* _TRY IT_:
Where a line in the material below has the string "objects", please report it.

* _TASK INPUT_:
=== Section Start ===

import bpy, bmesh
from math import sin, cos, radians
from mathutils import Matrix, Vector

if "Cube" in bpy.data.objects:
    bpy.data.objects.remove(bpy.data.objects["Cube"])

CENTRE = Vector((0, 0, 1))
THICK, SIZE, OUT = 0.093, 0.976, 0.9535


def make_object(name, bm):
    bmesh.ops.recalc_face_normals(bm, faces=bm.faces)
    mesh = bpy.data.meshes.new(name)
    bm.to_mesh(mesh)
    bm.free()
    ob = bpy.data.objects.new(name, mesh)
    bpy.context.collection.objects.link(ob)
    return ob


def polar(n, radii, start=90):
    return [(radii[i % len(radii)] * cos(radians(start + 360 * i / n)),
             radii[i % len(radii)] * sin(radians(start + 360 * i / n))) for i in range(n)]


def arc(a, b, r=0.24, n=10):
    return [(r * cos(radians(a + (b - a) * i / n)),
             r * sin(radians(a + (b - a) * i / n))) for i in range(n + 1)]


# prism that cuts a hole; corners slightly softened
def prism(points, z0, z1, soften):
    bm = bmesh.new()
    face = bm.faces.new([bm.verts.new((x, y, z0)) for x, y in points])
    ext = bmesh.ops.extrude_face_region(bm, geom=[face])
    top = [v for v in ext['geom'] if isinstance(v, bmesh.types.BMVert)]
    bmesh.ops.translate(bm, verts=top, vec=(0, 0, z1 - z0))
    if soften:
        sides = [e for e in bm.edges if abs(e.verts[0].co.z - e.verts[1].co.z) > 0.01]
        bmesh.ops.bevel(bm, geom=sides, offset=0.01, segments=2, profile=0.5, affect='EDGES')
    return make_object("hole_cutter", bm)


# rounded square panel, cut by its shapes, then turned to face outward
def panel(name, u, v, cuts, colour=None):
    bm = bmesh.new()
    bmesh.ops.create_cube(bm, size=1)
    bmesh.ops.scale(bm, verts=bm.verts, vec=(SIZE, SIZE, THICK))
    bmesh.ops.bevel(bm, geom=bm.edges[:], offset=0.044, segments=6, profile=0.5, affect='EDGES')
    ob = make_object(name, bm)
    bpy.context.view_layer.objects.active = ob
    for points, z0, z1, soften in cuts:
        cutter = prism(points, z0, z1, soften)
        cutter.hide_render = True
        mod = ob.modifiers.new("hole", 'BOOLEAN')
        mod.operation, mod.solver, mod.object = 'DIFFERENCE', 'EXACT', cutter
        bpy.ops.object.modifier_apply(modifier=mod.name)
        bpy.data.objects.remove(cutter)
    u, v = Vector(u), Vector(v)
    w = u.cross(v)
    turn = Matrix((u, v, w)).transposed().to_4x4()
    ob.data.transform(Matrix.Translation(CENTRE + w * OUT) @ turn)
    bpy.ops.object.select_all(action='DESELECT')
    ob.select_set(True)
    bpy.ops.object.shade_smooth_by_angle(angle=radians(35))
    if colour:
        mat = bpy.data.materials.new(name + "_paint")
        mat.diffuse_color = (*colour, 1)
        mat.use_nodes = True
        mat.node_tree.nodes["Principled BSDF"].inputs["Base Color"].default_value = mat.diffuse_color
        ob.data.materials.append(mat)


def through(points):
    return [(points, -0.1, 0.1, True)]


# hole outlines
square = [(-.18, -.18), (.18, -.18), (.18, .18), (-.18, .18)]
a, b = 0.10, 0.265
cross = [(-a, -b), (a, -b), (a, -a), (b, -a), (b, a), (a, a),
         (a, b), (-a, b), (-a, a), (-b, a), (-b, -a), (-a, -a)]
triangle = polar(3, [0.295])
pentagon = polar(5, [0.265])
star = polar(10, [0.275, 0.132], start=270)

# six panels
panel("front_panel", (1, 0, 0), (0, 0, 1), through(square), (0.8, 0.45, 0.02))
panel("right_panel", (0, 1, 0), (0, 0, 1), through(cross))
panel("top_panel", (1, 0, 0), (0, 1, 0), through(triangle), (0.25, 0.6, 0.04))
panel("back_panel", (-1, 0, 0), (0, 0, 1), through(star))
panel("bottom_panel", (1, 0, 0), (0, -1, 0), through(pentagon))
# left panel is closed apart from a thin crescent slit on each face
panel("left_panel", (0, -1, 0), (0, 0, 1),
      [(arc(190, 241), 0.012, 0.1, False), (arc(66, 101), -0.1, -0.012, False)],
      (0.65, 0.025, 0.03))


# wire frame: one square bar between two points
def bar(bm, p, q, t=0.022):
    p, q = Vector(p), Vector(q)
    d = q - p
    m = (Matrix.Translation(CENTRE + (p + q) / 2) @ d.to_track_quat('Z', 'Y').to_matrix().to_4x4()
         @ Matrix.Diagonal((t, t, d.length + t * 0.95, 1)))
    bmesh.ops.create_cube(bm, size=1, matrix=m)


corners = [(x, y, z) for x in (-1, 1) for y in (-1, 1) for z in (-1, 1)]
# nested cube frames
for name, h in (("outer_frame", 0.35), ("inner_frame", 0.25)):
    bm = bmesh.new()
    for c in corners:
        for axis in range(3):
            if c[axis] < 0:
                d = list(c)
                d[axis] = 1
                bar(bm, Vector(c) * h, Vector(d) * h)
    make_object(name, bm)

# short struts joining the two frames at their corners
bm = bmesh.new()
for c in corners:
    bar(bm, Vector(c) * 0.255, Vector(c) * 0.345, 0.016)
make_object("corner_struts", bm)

=== Section End ===

* _ANSWER BELOW_:
if "Cube" in bpy.data.objects:
    bpy.data.objects.remove(bpy.data.objects["Cube"])
    ob = bpy.data.objects.new(name, mesh)
    bpy.context.collection.objects.link(ob)
    bpy.context.view_layer.objects.active = ob
        bpy.data.objects.remove(cutter)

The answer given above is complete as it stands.